[[ Given records open ]]
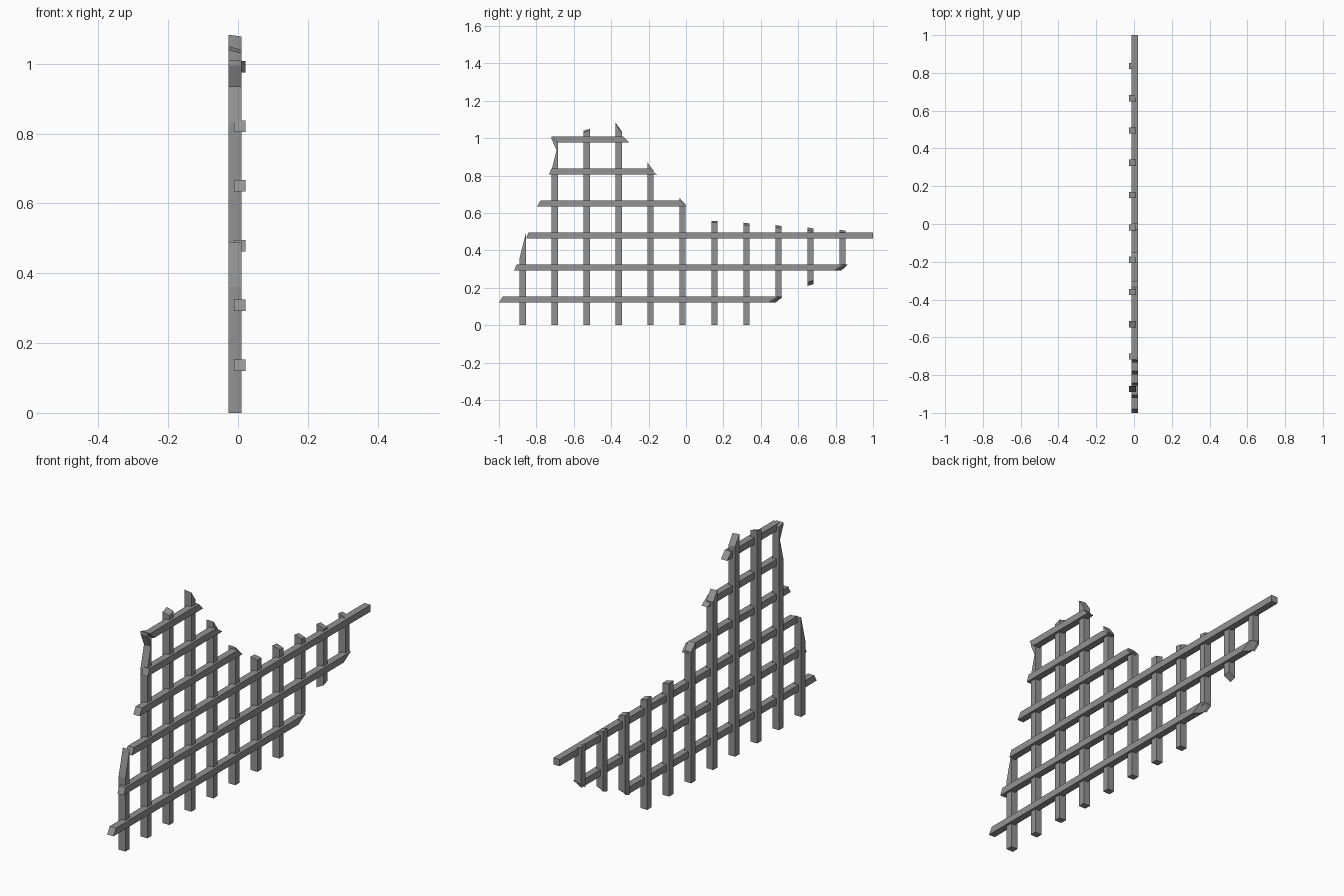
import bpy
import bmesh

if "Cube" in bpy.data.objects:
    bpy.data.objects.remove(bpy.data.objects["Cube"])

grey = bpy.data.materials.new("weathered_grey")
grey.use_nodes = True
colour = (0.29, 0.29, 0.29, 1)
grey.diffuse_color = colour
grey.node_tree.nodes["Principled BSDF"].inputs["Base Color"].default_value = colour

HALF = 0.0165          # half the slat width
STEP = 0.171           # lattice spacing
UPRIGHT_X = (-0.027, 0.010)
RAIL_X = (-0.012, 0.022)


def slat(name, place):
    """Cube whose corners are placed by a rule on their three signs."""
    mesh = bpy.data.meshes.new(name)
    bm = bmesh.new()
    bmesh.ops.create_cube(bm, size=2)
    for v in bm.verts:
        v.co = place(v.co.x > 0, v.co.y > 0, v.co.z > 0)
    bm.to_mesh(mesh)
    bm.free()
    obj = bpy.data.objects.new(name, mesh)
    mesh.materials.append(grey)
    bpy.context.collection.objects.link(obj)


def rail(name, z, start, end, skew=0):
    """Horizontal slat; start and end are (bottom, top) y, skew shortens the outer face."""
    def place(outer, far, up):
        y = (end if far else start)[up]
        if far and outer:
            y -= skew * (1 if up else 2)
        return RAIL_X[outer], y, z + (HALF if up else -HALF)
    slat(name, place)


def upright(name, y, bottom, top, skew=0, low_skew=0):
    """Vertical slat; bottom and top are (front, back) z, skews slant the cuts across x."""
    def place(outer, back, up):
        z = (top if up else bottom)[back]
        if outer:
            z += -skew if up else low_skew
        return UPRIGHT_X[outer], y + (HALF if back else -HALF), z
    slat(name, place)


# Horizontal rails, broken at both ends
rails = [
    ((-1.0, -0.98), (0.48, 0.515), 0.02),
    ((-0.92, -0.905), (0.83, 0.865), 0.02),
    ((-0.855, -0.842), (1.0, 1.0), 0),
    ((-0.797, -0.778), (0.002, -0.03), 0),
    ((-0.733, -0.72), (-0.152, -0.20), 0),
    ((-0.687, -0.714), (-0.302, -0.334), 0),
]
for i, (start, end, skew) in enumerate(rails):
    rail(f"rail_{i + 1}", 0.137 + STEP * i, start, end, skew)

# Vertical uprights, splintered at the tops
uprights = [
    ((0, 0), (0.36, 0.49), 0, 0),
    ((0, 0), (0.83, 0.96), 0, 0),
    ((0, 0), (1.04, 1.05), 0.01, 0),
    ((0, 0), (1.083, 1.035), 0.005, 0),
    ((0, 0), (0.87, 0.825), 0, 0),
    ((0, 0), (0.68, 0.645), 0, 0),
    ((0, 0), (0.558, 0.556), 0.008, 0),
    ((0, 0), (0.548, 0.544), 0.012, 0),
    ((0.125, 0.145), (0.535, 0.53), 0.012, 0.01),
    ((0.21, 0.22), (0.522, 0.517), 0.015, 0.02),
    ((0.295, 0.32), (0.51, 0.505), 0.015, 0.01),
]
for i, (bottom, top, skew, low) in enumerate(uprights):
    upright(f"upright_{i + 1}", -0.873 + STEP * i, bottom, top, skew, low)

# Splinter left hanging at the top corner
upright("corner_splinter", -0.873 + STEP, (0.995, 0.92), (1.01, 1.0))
[[ Given records closed ]]
* **What you have to do**: An exact reprint of every record is required, with the pictures omitted.

* **Reply**:
import bpy
import bmesh

if "Cube" in bpy.data.objects:
    bpy.data.objects.remove(bpy.data.objects["Cube"])

grey = bpy.data.materials.new("weathered_grey")
grey.use_nodes = True
colour = (0.29, 0.29, 0.29, 1)
grey.diffuse_color = colour
grey.node_tree.nodes["Principled BSDF"].inputs["Base Color"].default_value = colour

HALF = 0.0165          # half the slat width
STEP = 0.171           # lattice spacing
UPRIGHT_X = (-0.027, 0.010)
RAIL_X = (-0.012, 0.022)


def slat(name, place):
    """Cube whose corners are placed by a rule on their three signs."""
    mesh = bpy.data.meshes.new(name)
    bm = bmesh.new()
    bmesh.ops.create_cube(bm, size=2)
    for v in bm.verts:
        v.co = place(v.co.x > 0, v.co.y > 0, v.co.z > 0)
    bm.to_mesh(mesh)
    bm.free()
    obj = bpy.data.objects.new(name, mesh)
    mesh.materials.append(grey)
    bpy.context.collection.objects.link(obj)


def rail(name, z, start, end, skew=0):
    """Horizontal slat; start and end are (bottom, top) y, skew shortens the outer face."""
    def place(outer, far, up):
        y = (end if far else start)[up]
        if far and outer:
            y -= skew * (1 if up else 2)
        return RAIL_X[outer], y, z + (HALF if up else -HALF)
    slat(name, place)


def upright(name, y, bottom, top, skew=0, low_skew=0):
    """Vertical slat; bottom and top are (front, back) z, skews slant the cuts across x."""
    def place(outer, back, up):
        z = (top if up else bottom)[back]
        if outer:
            z += -skew if up else low_skew
        return UPRIGHT_X[outer], y + (HALF if back else -HALF), z
    slat(name, place)


# Horizontal rails, broken at both ends
rails = [
    ((-1.0, -0.98), (0.48, 0.515), 0.02),
    ((-0.92, -0.905), (0.83, 0.865), 0.02),
    ((-0.855, -0.842), (1.0, 1.0), 0),
    ((-0.797, -0.778), (0.002, -0.03), 0),
    ((-0.733, -0.72), (-0.152, -0.20), 0),
    ((-0.687, -0.714), (-0.302, -0.334), 0),
]
for i, (start, end, skew) in enumerate(rails):
    rail(f"rail_{i + 1}", 0.137 + STEP * i, start, end, skew)

# Vertical uprights, splintered at the tops
uprights = [
    ((0, 0), (0.36, 0.49), 0, 0),
    ((0, 0), (0.83, 0.96), 0, 0),
    ((0, 0), (1.04, 1.05), 0.01, 0),
    ((0, 0), (1.083, 1.035), 0.005, 0),
    ((0, 0), (0.87, 0.825), 0, 0),
    ((0, 0), (0.68, 0.645), 0, 0),
    ((0, 0), (0.558, 0.556), 0.008, 0),
    ((0, 0), (0.548, 0.544), 0.012, 0),
    ((0.125, 0.145), (0.535, 0.53), 0.012, 0.01),
    ((0.21, 0.22), (0.522, 0.517), 0.015, 0.02),
    ((0.295, 0.32), (0.51, 0.505), 0.015, 0.01),
]
for i, (bottom, top, skew, low) in enumerate(uprights):
    upright(f"upright_{i + 1}", -0.873 + STEP * i, bottom, top, skew, low)

# Splinter left hanging at the top corner
upright("corner_splinter", -0.873 + STEP, (0.995, 0.92), (1.01, 1.0))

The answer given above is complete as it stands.